So the Hurricanes have decided to do it again.
Coach Joe Kinnan announced Thursday that Manatee will host Friendship Collegiate Academy out of Washington, D.C., on Saturday, Sept. 1, then head across the country to face Skyline, Wash., on Saturday, Sept. 15.
Both games are expected to be nationally televised, and no taxpayer money will be used for Manatee’s trip out west or FCA’s trip down south, according to Kinnan.
“It’s all covered,” Kinnan said. “It’s all being paid for by private sources.”
The Knights of Friendship Collegiate Academy went 9-1 last season, their lone loss coming to New Jersey powerhouse Bergen Catholic.
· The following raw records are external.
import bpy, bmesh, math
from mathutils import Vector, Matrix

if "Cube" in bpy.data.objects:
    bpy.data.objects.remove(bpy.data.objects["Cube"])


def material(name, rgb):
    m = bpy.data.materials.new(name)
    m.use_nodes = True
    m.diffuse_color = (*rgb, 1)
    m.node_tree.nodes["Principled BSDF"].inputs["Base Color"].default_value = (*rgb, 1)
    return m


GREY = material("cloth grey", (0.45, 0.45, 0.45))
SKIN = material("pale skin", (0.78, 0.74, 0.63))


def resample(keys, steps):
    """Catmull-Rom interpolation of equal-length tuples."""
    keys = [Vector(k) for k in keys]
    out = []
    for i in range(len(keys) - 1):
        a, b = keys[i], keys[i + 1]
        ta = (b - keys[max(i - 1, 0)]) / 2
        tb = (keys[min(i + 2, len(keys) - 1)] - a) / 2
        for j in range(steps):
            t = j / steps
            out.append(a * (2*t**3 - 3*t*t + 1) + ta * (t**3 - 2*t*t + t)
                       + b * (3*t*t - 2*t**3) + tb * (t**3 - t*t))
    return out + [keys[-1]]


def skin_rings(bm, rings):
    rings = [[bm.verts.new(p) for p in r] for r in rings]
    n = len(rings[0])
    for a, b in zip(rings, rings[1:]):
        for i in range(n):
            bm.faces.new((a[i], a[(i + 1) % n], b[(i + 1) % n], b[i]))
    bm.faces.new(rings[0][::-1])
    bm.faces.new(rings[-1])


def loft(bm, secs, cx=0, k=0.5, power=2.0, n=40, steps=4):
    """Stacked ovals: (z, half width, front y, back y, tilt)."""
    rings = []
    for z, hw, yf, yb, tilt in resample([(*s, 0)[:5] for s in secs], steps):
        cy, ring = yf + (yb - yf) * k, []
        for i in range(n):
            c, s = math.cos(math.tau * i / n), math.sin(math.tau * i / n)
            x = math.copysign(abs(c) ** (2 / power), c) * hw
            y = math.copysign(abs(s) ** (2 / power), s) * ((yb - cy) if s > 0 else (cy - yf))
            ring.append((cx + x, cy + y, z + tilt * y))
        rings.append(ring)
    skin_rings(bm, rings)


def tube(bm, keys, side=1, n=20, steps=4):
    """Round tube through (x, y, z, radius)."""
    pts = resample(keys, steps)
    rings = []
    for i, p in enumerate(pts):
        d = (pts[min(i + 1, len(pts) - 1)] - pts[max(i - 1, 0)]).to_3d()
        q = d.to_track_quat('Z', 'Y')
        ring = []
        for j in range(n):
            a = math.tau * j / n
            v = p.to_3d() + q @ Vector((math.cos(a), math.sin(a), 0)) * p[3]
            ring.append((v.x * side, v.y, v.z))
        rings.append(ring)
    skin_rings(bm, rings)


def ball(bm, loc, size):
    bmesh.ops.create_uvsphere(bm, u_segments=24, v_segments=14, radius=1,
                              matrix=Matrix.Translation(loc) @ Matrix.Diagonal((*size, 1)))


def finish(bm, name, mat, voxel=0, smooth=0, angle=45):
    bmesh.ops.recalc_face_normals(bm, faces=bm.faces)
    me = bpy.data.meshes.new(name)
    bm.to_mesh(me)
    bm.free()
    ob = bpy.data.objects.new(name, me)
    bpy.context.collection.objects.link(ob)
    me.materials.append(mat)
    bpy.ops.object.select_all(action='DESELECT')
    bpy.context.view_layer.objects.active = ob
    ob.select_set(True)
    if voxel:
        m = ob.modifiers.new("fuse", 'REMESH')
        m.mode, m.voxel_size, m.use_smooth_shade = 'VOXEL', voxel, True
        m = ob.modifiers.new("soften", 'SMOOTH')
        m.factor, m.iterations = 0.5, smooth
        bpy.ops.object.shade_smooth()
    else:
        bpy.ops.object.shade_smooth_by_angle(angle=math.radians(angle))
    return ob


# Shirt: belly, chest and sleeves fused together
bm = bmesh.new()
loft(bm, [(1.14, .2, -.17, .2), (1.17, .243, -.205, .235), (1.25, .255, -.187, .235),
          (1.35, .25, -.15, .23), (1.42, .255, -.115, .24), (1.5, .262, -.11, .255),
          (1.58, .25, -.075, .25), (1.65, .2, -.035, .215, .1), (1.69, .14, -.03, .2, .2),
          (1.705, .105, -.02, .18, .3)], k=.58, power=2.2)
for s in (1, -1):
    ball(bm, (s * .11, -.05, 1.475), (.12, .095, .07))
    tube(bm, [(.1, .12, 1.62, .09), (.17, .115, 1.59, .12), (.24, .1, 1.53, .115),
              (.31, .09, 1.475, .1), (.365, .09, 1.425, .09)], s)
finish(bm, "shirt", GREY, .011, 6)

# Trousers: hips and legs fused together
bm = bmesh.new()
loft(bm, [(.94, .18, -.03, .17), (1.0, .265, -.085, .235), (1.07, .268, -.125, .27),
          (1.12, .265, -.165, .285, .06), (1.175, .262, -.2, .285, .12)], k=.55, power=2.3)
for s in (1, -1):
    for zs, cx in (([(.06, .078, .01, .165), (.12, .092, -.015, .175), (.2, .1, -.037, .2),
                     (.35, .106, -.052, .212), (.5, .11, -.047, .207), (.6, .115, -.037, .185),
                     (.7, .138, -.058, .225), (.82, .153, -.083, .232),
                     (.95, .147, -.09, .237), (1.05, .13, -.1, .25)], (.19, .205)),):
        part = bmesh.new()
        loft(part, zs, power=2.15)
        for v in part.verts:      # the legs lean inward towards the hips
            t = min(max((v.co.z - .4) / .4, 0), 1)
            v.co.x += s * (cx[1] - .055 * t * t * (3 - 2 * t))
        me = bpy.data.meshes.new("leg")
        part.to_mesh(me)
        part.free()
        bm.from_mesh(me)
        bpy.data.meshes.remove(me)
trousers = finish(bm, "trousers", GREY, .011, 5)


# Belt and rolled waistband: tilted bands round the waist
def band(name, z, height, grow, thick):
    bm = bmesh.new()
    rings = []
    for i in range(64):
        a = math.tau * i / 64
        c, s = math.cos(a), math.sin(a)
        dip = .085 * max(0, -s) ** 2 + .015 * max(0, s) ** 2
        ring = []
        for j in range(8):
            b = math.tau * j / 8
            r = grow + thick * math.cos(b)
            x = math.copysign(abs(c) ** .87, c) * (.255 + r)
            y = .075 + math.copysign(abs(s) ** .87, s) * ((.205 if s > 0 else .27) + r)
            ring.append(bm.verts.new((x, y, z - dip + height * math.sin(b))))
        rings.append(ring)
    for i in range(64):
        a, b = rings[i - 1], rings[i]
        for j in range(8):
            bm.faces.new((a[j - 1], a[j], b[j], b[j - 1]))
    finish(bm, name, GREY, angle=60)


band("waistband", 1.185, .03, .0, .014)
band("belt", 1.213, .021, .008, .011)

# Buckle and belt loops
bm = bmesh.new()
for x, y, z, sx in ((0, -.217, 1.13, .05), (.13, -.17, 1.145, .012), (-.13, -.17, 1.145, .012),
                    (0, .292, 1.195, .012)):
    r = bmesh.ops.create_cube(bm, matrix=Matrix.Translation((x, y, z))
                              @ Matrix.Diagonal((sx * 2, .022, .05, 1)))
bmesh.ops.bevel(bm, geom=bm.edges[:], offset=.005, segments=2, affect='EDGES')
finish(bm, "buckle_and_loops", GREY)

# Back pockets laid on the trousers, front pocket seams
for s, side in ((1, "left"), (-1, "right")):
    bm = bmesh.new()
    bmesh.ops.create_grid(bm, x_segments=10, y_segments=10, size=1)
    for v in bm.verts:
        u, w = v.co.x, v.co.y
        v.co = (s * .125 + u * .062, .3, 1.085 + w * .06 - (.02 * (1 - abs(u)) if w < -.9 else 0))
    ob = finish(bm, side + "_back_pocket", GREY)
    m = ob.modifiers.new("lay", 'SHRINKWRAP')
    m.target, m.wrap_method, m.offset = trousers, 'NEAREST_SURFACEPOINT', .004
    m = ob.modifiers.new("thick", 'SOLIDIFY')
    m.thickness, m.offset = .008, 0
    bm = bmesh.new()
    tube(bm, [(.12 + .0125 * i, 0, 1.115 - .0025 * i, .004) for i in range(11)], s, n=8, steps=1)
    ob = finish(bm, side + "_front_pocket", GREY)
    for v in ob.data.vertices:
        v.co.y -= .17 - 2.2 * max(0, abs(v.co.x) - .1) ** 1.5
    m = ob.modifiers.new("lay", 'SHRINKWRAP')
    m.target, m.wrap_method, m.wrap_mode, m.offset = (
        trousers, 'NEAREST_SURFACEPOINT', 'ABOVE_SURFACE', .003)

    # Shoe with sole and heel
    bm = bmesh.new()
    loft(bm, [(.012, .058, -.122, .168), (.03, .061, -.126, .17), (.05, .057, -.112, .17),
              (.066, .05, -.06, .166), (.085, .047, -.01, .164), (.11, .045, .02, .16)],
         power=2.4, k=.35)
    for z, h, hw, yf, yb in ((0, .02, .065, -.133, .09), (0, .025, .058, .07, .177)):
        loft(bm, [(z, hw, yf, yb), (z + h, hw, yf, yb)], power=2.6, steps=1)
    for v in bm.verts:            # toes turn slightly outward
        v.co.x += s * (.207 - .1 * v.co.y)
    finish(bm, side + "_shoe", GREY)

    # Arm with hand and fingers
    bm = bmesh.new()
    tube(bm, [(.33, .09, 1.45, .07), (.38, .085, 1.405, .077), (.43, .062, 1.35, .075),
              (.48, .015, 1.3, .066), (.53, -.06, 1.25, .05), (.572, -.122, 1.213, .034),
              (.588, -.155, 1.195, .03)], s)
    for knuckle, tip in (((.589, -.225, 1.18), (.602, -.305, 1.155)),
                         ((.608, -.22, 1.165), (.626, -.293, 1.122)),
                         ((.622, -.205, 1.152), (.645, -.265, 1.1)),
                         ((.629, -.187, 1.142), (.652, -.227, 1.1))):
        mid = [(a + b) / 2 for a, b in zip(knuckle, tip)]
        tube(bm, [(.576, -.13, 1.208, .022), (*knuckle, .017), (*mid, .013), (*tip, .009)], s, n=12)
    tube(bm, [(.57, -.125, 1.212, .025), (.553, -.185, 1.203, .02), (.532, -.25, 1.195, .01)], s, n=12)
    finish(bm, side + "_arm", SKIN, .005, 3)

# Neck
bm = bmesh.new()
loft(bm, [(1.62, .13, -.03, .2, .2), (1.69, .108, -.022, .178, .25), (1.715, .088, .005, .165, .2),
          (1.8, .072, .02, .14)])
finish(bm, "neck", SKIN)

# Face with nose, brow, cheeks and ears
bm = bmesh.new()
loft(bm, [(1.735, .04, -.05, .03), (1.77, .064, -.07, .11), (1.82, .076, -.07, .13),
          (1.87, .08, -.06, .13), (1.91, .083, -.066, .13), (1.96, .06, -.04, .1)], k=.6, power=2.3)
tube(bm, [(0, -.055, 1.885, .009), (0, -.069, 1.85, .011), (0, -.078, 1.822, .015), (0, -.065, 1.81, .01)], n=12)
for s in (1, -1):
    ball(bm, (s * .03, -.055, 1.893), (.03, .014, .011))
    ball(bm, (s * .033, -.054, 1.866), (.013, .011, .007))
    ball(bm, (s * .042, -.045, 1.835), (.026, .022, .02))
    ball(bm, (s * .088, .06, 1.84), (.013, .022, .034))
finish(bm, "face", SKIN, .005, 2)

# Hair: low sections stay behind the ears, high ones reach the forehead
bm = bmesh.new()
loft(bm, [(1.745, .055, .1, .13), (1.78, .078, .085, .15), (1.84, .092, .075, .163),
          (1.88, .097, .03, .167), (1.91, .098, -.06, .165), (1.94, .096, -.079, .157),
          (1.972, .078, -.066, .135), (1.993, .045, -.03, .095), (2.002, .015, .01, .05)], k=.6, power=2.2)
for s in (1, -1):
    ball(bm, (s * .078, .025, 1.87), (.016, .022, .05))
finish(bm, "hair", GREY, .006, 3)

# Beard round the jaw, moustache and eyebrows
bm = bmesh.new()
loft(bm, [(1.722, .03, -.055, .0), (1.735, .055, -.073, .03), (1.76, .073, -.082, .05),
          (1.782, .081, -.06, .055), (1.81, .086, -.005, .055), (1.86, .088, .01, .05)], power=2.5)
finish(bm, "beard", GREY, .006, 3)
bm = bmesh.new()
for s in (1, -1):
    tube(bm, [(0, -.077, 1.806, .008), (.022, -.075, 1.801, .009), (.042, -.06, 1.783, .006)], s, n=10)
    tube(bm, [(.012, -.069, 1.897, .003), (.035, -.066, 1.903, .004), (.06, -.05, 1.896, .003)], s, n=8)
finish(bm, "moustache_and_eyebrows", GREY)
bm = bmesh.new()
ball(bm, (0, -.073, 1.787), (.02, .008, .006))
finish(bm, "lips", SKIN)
MaxPreps ranked them second in the D.C.-area behind Our Lady of Good Counsel, which defeated Manatee last year in Maryland during Week 1.
The Knights boasted one of the country’s top recruits in senior defensive lineman Eddie Goldman, who signed with Florida State, and thanks in part to Goldman’s star power, the Knights opened last season in Ohio and scored a 12-6 win over Taft in a game broadcast on ESPNU.
This year’s game with Manatee will benefit the Wounded Warrior Project, a nonprofit organization that assists the needs of the country’s severely injured servicemen and women. Each team will wear patriotic uniforms, and $2 of every ticket sold will go toward the Wounded Warrior Project.
“It’s going to be a special thing,” Kinnan said. “It’s something we can generate a lot of enthusiasm for around the community.”
The Hurricanes will be in Sammamish, a suburb of Seattle, two weeks later to face the Spartans, who won the Washington Interscholastic Activities Association’s Class 4A state title last year and finished 94th in Rivals’ final rankings.
It was the team’s sixth state championship since Skyline High opened in 1997.
Skyline’s quarterback, Max Browne, is ranked eighth in Rivals’ list of the country’s 100 best prospects for the class of 2013. The 6-foot-5, 202-pound Browne threw for 4,034 yards and 45 touchdowns last season, completing more than 70 percent of his passes and throwing seven interceptions in 409 attempts.
He’ll be up against Manatee’s returning front four that totaled 43 sacks last year, including five against Jacksonville First Coast in the Class 7A state final. And the Hurricanes’ quarterback, Cord Sandberg, was named Florida’s Class 7A player of the year, finished third in the balloting for Mr. Football and is ranked as the state’s top quarterback by Flavarsity.com.
“When you get two of the top quarterbacks in the nation,” Kinnan said, “that’s a big draw.”
Manatee hopes to fly into Washington on Thursday night and fly back Saturday following the game, which is tentatively scheduled to kick off at 2 p.m. West Coast time.
Kinnan said he believes the benefits of the trip go beyond a top-tier opponent. For instance, last year’s trip to Maryland included a tour around Washington, D.C., the day after the Good Counsel game.
“They’re going to make memories they’ll have for the rest of their lives,” Kinnan said. “A lot of our kids will never get a chance to go to the West Coast, so it’s going to be a neat experience.”
Scheduling FCA and Skyline means Manatee won’t get a rematch with New Jersey power Don Bosco Prep, which beat the Hurricanes last fall in Bradenton en route being named the nation’s prep football champion by MaxPreps and USA Today.
“It was impossible to set something up,” Kinnan said. “A third-party promoter didn’t fulfill his obligation.”
Ken Halloy of Halloy Boy Sports Marketing, who coordinated last year’s game as part of the Manatee Memorial Hospital Suncoast Challenge, did not return a call seeking comment.
The Ironmen will visit Florida to play Fort Lauderdale St. Thomas Aquinas.
Kinnan said last year’s games against Good Counsel and Don Bosco Prep helped Manatee in its march toward the program’s fifth state championship and hopes these games pay similar dividends.
“Bottom line is winning the state championship -- that’s what everything is geared to,” Kinnan said. “I would rather be where we are now rather than having won those two out-of-state games and then lost to First Coast. Playing them really gave us a toughness, that we were ready to take on all comers.”